Hemorrhoids are swollen veins in the lower end of your intestine (rectum) or the anus. The anus is the opening where bowel movements pass out of your body.
Hemorrhoids can happen in 2 places:
Outside the anus
Inside the rectum
What is the cause?
If there is too much pressure on the veins around the rectum and anus, you may get hemorrhoids. This can happen when you:
Strain during bowel movements because you are constipated
Wait a long time before you have a bowel movement
Have diarrhea for a few days
Sit for a long time on the toilet
You are more likely to get hemorrhoids when you:
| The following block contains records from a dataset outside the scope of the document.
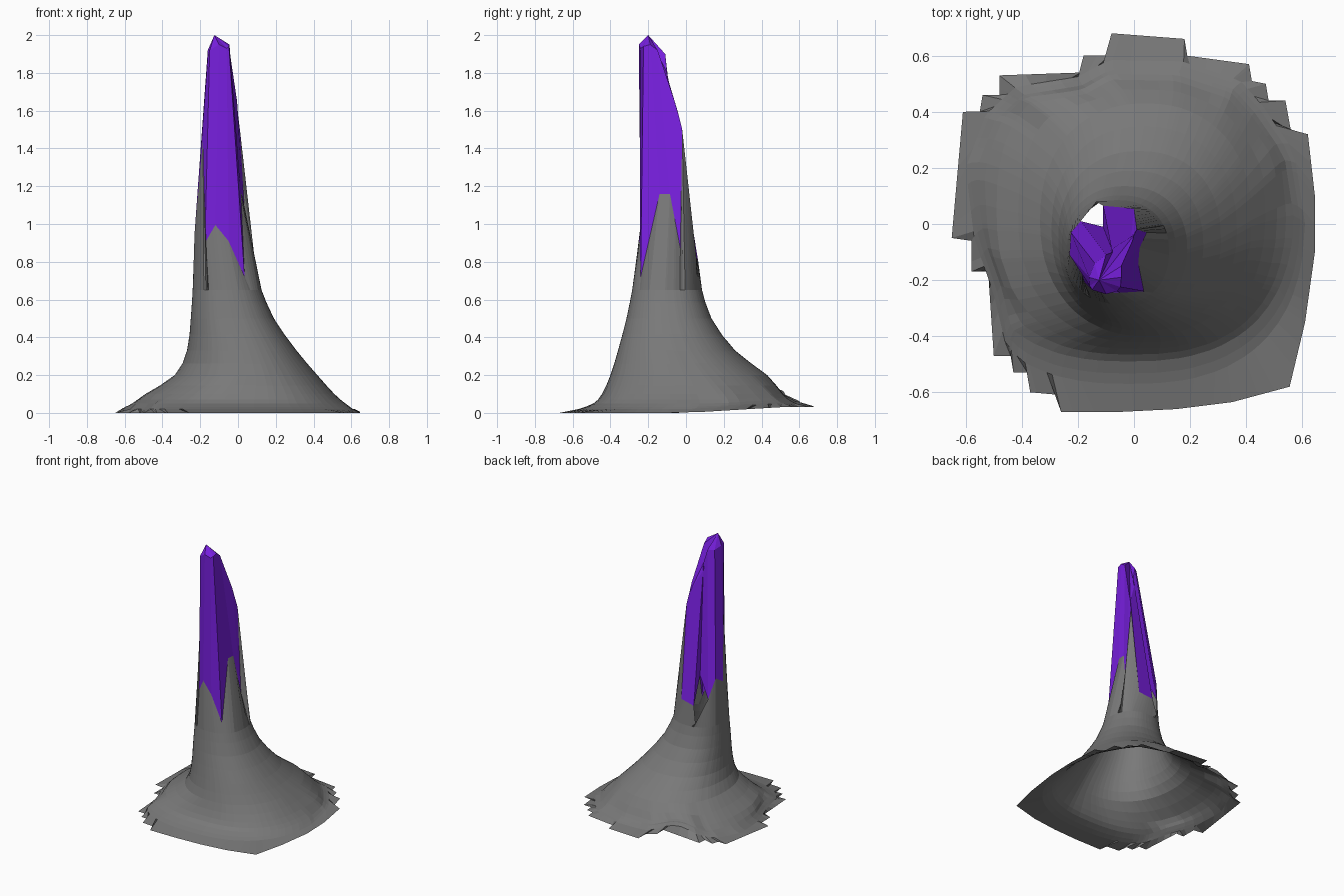
import bpy
from math import sin, cos, pi, atan2, copysign, exp
from mathutils import Vector

if "Cube" in bpy.data.objects:
    bpy.data.objects.remove(bpy.data.objects["Cube"])

# ragged stair-stepped rim of the ground skirt (x, y), anticlockwise
RIM = [(-.65, -.05), (-.58, -.06), (-.58, -.17), (-.52, -.17), (-.50, -.47), (-.44, -.47),
       (-.43, -.53), (-.38, -.53), (-.37, -.60), (-.26, -.61), (-.26, -.67), (-.05, -.67),
       (.15, -.66), (.35, -.635), (.555, -.58), (.61, -.35), (.645, -.1), (.645, .1),
       (.62, .32), (.56, .33), (.54, .44), (.48, .44), (.47, .50), (.42, .51), (.41, .57),
       (.19, .60), (.18, .66), (-.08, .68), (-.09, .60), (-.18, .60), (-.19, .54),
       (-.48, .53), (-.48, .46), (-.54, .46), (-.55, .40), (-.61, .40)]
# smooth outline just inside the ragged rim, limits the lowest rings
INNER = [(-.57, -.05), (-.50, -.25), (-.46, -.42), (-.35, -.55), (-.2, -.6), (.1, -.63), (.35, -.6),
         (.52, -.53), (.59, -.25), (.61, 0), (.57, .26), (.46, .42), (.38, .51), (.17, .58),
         (-.09, .585), (-.2, .525), (-.42, .49), (-.53, .39), (-.6, .2)]
# cross-sections of the slope: z, x min, x max, y min, y max
RINGS = [(.02, -.64, .61, -.57, .67), (.05, -.60, .57, -.49, .64), (.10, -.49, .51, -.445, .56),
         (.20, -.335, .42, -.40, .43), (.33, -.27, .31, -.36, .26),
         (.50, -.25, .19, -.315, .135), (.65, -.24, .125, -.285, .085)]
# zigzag seam between slope and spire, paired with the spire's shoulder points
SEAM = [(-.175, -.21, .90), (-.12, -.24, .995), (-.05, -.245, .91), (.035, -.24, .72),
        (.015, -.14, 1.16), (.02, -.085, 1.16), (.045, -.03, .87), (.01, -.02, 1.50),
        (0, .055, .82), (-.11, .065, .80), (-.11, -.01, 1.0), (-.19, .01, .85),
        (-.225, -.03, 1.0), (-.23, -.11, .95), (-.185, -.18, 1.45)]
SHOULDER = [(-.15, -.235, 1.92), (-.10, -.25, 1.95), (-.06, -.24, 1.93), (-.048, -.225, 1.94),
            (-.045, -.19, 1.95), (-.045, -.15, 1.92), (-.005, -.06, 1.65), (0, -.04, 1.58),
            (-.01, -.045, 1.60), (-.08, -.09, 1.75), (-.075, -.10, 1.80), (-.10, -.11, 1.90),
            (-.14, -.14, 1.90), (-.16, -.19, 1.92), (-.158, -.22, 1.90)]
TIP = (-.125, -.20, 2.0)
AXIS = Vector((-.10, -.08, 0))
ORIGIN = Vector((0, 0, 0))


def cross(a, b):
    return a.x * b.y - a.y * b.x


def ray_hit(poly, centre, angle):
    """Outermost point of a closed outline along a direction from its centre."""
    d = Vector((cos(angle), sin(angle), 0))
    best, far = None, 0
    for i, p in enumerate(poly):
        e = poly[(i + 1) % len(poly)] - p
        den = cross(d, e)
        if abs(den) < 1e-9:
            continue
        t = cross(p - centre, e) / den
        s = cross(p - centre, d) / den
        if t > far and -1e-5 <= s <= 1.00001:
            best, far = p + e * s, t
    return best


def lift(x, y):
    """Height of the rim: level in front, rising to a ridge at the back left."""
    return .03 * min(1, max(0, y / .5)) + .07 * exp(-((x + .3) ** 2 + (y - .53) ** 2) / .025)


def loft(name, rows, colour, tip=None):
    n = len(rows[0])
    verts = [tuple(v) for row in rows for v in row]
    faces = [(r * n + i, r * n + (i + 1) % n, (r + 1) * n + (i + 1) % n, (r + 1) * n + i)
             for r in range(len(rows) - 1) for i in range(n)]
    if tip:
        base = (len(rows) - 1) * n
        verts.append(tip)
        faces += [(base + i, base + (i + 1) % n, len(verts) - 1) for i in range(n)]
    mesh = bpy.data.meshes.new(name)
    mesh.from_pydata(verts, [], faces)
    mesh.update()
    mat = bpy.data.materials.new(name)
    mat.diffuse_color = colour
    mat.use_nodes = True
    mat.node_tree.nodes["Principled BSDF"].inputs["Base Color"].default_value = mat.diffuse_color
    mesh.materials.append(mat)
    bpy.context.collection.objects.link(bpy.data.objects.new(name, mesh))


rim = [Vector((x, y, lift(x, y))) for x, y in RIM]
inner = [Vector((x, y, 0)) for x, y in INNER]
seam = [Vector(p) for p in SEAM]
# the slope dips at the back-left slit, leaving it open
lower_seam = list(seam)
lower_seam[10] = Vector((-.135, .08, .68))

# angles that catch every corner of seam and rim
angles = [atan2(p.y - AXIS.y, p.x - AXIS.x) % (2 * pi) for p in lower_seam]
for extra, gap in (([atan2(p.y, p.x) % (2 * pi) for p in rim], .008),
                   ([2 * pi * i / 60 for i in range(60)], .05)):
    for a in extra:
        if all(abs(a - b) > gap for b in angles):
            angles.append(a)
angles.sort()

# grey flared slope: rings
rings = []
for k, (z, x0, x1, y0, y1) in enumerate(RINGS):
    row = []
    power = .8 if k < 3 else .9
    for a in angles:
        c, s = cos(a), sin(a)
        p = Vector(((x0 + x1) / 2 + (x1 - x0) / 2 * copysign(abs(c) ** power, c),
                    (y0 + y1) / 2 + (y1 - y0) / 2 * copysign(abs(s) ** power, s), 0))
        limit = ray_hit(inner, ORIGIN, atan2(p.y, p.x)).length * (1 - .06 * k)
        if k < 3 and p.length > limit:
            p *= limit / p.length
        p.z = max(z, lift(p.x, p.y) + .02 * (k + 1)) if k < 3 else z
        row.append(p)
    rings.append(row)

# smooth curve through the rings, then rim below and seam above: an open shell
smooth = []
for k in range(len(rings) - 1):
    r0, r1, r2, r3 = (rings[min(max(j, 0), len(rings) - 1)] for j in range(k - 1, k + 3))
    smooth += [r1, [(9 * (b + c) - a - d) / 16 for a, b, c, d in zip(r0, r1, r2, r3)]]
rows = [[ray_hit(rim, ORIGIN, a) for a in angles]] + smooth + [rings[-1]]
rows.append([ray_hit(lower_seam, AXIS, a) for a in angles])
loft("flared_slope", rows, (.19, .19, .19, 1))

# purple faceted spire
loft("spire", [seam, SHOULDER], (.19, .014, .75, 1), TIP)
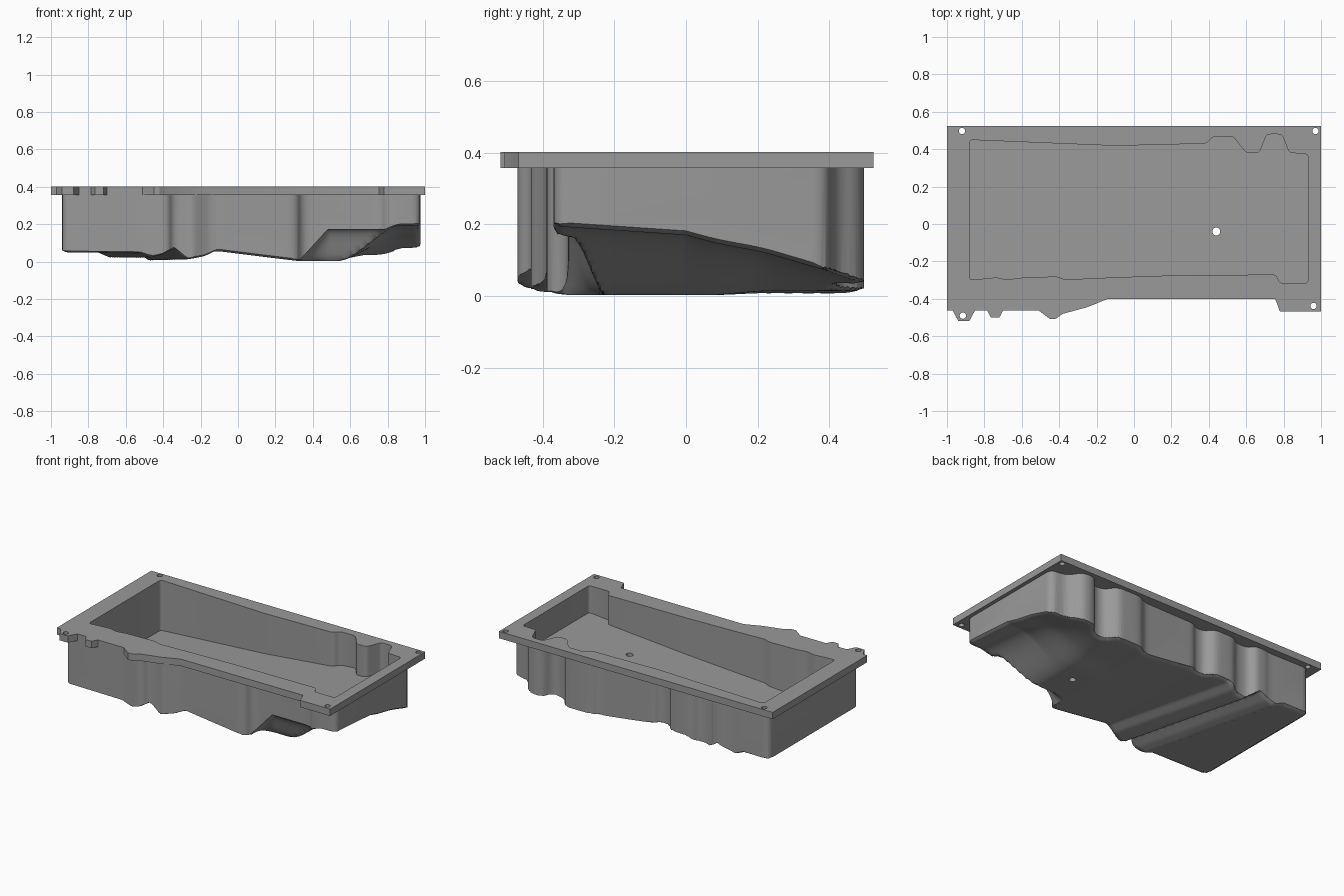
import bpy, bmesh, math

if "Cube" in bpy.data.objects:
    bpy.data.objects.remove(bpy.data.objects["Cube"])

def ease(t):
    t = max(0.0, min(1.0, t))
    return t * t * (3 - 2 * t)

def interp(table, v):
    if v <= table[0][0]:
        return table[0][1]
    for (a, za), (b, zb) in zip(table, table[1:]):
        if v <= b:
            return za + (zb - za) * (v - a) / (b - a)
    return table[-1][1]

def rounded(pts, r, n=4):
    """Round every corner of a closed outline by up to r."""
    out = []
    for i, p in enumerate(pts):
        ends = []
        for q in (pts[i - 1], pts[(i + 1) % len(pts)]):
            k = min(r / math.dist(p, q), 0.45)
            ends.append((p[0] + (q[0] - p[0]) * k, p[1] + (q[1] - p[1]) * k))
        a, b = ends
        for j in range(n + 1):
            t = j / n
            out.append(tuple((1-t)**2 * a[k] + 2*t*(1-t) * p[k] + t*t * b[k] for k in (0, 1)))
    return out

def add_object(name, bm):
    bmesh.ops.recalc_face_normals(bm, faces=bm.faces)
    me = bpy.data.meshes.new(name)
    bm.to_mesh(me)
    bm.free()
    ob = bpy.data.objects.new(name, me)
    bpy.context.collection.objects.link(ob)
    return ob

def prism(name, pts, bottom, z1):
    """Upright prism; bottom(x, y) gives the height of its lower face."""
    bm = bmesh.new()
    f = bm.faces.new([bm.verts.new((x, y, bottom(x, y))) for x, y in pts])
    top = bmesh.ops.extrude_face_region(bm, geom=[f])['geom']
    for v in top:
        if isinstance(v, bmesh.types.BMVert):
            v.co.z = z1
    return add_object(name, bm)

def relief_block(name, height, top, nx=160, ny=84):
    """Block whose underside follows height(x, y)."""
    bm = bmesh.new()
    grid = [[None] * (ny + 1) for _ in range(nx + 1)]
    for i in range(nx + 1):
        for j in range(ny + 1):
            x, y = -1.013 + 2.026 * i / nx, -0.527 + 1.054 * j / ny
            grid[i][j] = bm.verts.new((x, y, height(x, y)))
    for i in range(nx):
        for j in range(ny):
            bm.faces.new((grid[i][j], grid[i+1][j], grid[i+1][j+1], grid[i][j+1]))
    rim = [e for e in bm.edges if e.is_boundary]
    up = bmesh.ops.extrude_edge_only(bm, edges=rim)['geom']
    for v in up:
        if isinstance(v, bmesh.types.BMVert):
            v.co.z = top
    bmesh.ops.contextual_create(bm, geom=[e for e in up if isinstance(e, bmesh.types.BMEdge)])
    return add_object(name, bm)

def combine(target, other, op):
    m = target.modifiers.new(op, 'BOOLEAN')
    m.operation, m.solver, m.object = op, 'EXACT', other
    bpy.context.view_layer.objects.active = target
    bpy.ops.object.modifier_apply(modifier=m.name)
    bpy.data.objects.remove(other)

# Outlines seen from above
flange_pts = [(-1, .524), (1, .524), (1, -.468), (.78, -.468), (.755, -.40), (-.14, -.40),
              (-.25, -.445), (-.38, -.48), (-.42, -.507), (-.45, -.507), (-.51, -.462),
              (-.70, -.462), (-.72, -.5), (-.765, -.5), (-.785, -.462), (-.85, -.462),
              (-.88, -.518), (-.94, -.518), (-.97, -.462), (-1, -.462)]
body_pts = rounded([(-.94, -.459), (-.5, -.46), (-.38, -.475), (-.345, -.43), (-.27, -.43),
                    (-.24, -.435), (-.18, -.405), (-.14, -.39), (.31, -.39), (.345, -.33),
                    (.76, -.33), (.80, -.37), (.975, -.37), (.975, .40), (.86, .41), (.81, .497),
                    (.71, .497), (.67, .42), (.59, .42), (.54, .497), (.36, .497), (.31, .46),
                    (-.08, .455), (-.11, .425), (-.18, .425), (-.22, .48), (-.37, .48),
                    (-.41, .44), (-.5, .44), (-.53, .485), (-.6, .485), (-.64, .475),
                    (-.94, .48)], .045)
inner_pts = rounded([(-.88, -.30), (-.73, -.285), (-.68, -.30), (-.62, -.288), (-.41, -.28),
                     (-.37, -.297), (-.1, -.285), (.2, -.275), (.76, -.27), (.78, -.318),
                     (.93, -.318), (.93, .375), (.83, .38), (.79, .48), (.71, .48), (.67, .38),
                     (.6, .38), (.53, .468), (.42, .468), (.39, .43), (-.1, .418), (-.88, .45)], .02)

# Underside: long profile, end profile, front scoop and slanting ribs
long_profile = [(-.94, .05), (-.52, .045), (-.1, .055), (.1, .03), (.33, .002), (.55, .002)]
end_profile = [(-.37, .195), (0, .17), (.2, .115), (.49, .03)]
ribs = [(-.53, 0), (-.47, -.025), (-.41, -.01), (-.34, .02), (-.27, -.04), (-.17, -.025), (-.11, 0)]

def underside(x, y):
    z = interp(long_profile, x)
    z += (interp(end_profile, y) - z) * ease((x - .52) / .36)
    z += .012 * ease((y - .05) / .2) * ease((x - .25) / .15)
    z += interp(ribs, x + .22 * (y + .43) / .9)
    z = max(z, .165 * min(1, max(0, (x - .33) / .15)) * ease((-.22 - y) / .1))
    # rounded lower rim
    d = 1.0
    for (ax, ay), (bx, by) in zip(body_pts, body_pts[1:] + body_pts[:1]):
        ux, uy = bx - ax, by - ay
        t = max(0, min(1, ((x - ax) * ux + (y - ay) * uy) / (ux * ux + uy * uy + 1e-12)))
        d = min(d, math.hypot(x - ax - t * ux, y - ay - t * uy))
    return z + .012 * max(0, 1 - d / .025) ** 2

# Tray body, flange and cavity with a flat, slightly sloping floor
pan = relief_block("oil_pan", underside, .38)
combine(pan, prism("body_outline", body_pts, lambda x, y: -.2, .378), 'INTERSECT')
combine(pan, prism("flange", flange_pts, lambda x, y: .357, .402), 'UNION')
combine(pan, prism("cavity", inner_pts, lambda x, y: .07 + .085 * (x + .88), .5), 'DIFFERENCE')

# Bolt holes and drain hole
for x, y, r in [(-.92, .497, .017), (.97, .497, .017), (-.915, -.49, .017), (.96, -.438, .017),
                (.44, -.04, .021)]:
    ring = [(x + r * math.cos(a * math.tau / 24), y + r * math.sin(a * math.tau / 24)) for a in range(24)]
    combine(pan, prism("hole", ring, lambda x, y: -.3, .6), 'DIFFERENCE')

# Dark grey finish
mat = bpy.data.materials.new("dark_grey")
mat.diffuse_color = (.32, .32, .32, 1)
mat.use_nodes = True
mat.node_tree.nodes["Principled BSDF"].inputs["Base Color"].default_value = mat.diffuse_color
pan.data.materials.clear()
pan.data.materials.append(mat)
for p in pan.data.polygons:
    p.material_index = 0

bpy.ops.object.select_all(action='DESELECT')
pan.select_set(True)
bpy.context.view_layer.objects.active = pan
bpy.ops.object.shade_smooth_by_angle(angle=math.radians(30))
Are pregnant or give birth
Cough or sneeze a lot
Sit for a long time
What are the symptoms?
Many hemorrhoids donâ€™t cause any symptoms. If yours are bothering you, you may:
Itch or bleed from the anus.
Feel a mild burning
Have swelling or pain around the anus
Have pain with bowel movements
Feel painful lumps around the anus
How are they treated?
Hemorrhoids need to be treated only if they are bothering you or causing problems. Here are some things you can do that usually help:
Eat foods high in fiber, like whole-grain cereals, fruit, and vegetables.
Drink lots of water.
Sit in a lukewarm bath 2 or 3 times a day for 15 minutes.
Put cold packs on the anus to relieve pain.
Try creams or ointments. Ask your healthcare provider what would be best for you.
You may need other kinds of treatment. There are other ways to take away or shrink hemorrhoids. For example, your healthcare provider could:
Put tight bands around the hemorrhoids so that they dry up and fall off
Freeze the hemorrhoids
Destroy the hemorrhoids with electrical or laser heat or infrared light
Give a shot around the swollen vein to shrink it
If you have really bad hemorrhoids, you may need surgery to cut out the hemorrhoids.
How can I take care of myself?
Always tell your healthcare provider if you have bleeding from the anus. Sometimes a serious illness may cause the bleeding. It’s best to make sure itâ€™s not something more serious.
If you have hemorrhoids, or you want to keep from having hemorrhoids:
Ask your healthcare provider what you should use to help with pain and itching.
Wipe gently after a bowel movement. Wipe with soft, moist toilet paper, or with moist towelettes or baby wipes. If you need to, shower instead of wiping. Dry the anus gently.
Donâ€™t strain during bowel movements. Take a stool softener if your healthcare provider recommends it.
Don’t use too many laxatives. Irritation from diarrhea can cause hemorrhoids.
Don’t lift heavy objects. This may put more pressure on the veins and make the hemorrhoids worse.
Get enough exercise, which can help prevent constipation.
Developed by RelayHealth.
Adult Advisor 2015.1 published by RelayHealth. Last modified: 2013-10-18 Last reviewed: 2013-10-10
This content is reviewed periodically and is subject to change as new health information becomes available. The information is intended to inform and educate and is not a replacement for medical evaluation, advice, diagnosis or treatment by a healthcare professional.
National Digestive Diseases Clearinghouse. Hemorrhoids. US Dept. of Health and Human Service, National Institutes of Health, National Institute of Diabetes and Digestive and Kidney Diseases publication 07-3021, November, 2007. Accessed November 29, 2009 from http://digestive.niddk.nih.gov/ddiseases/pubs/hemorrhoids/.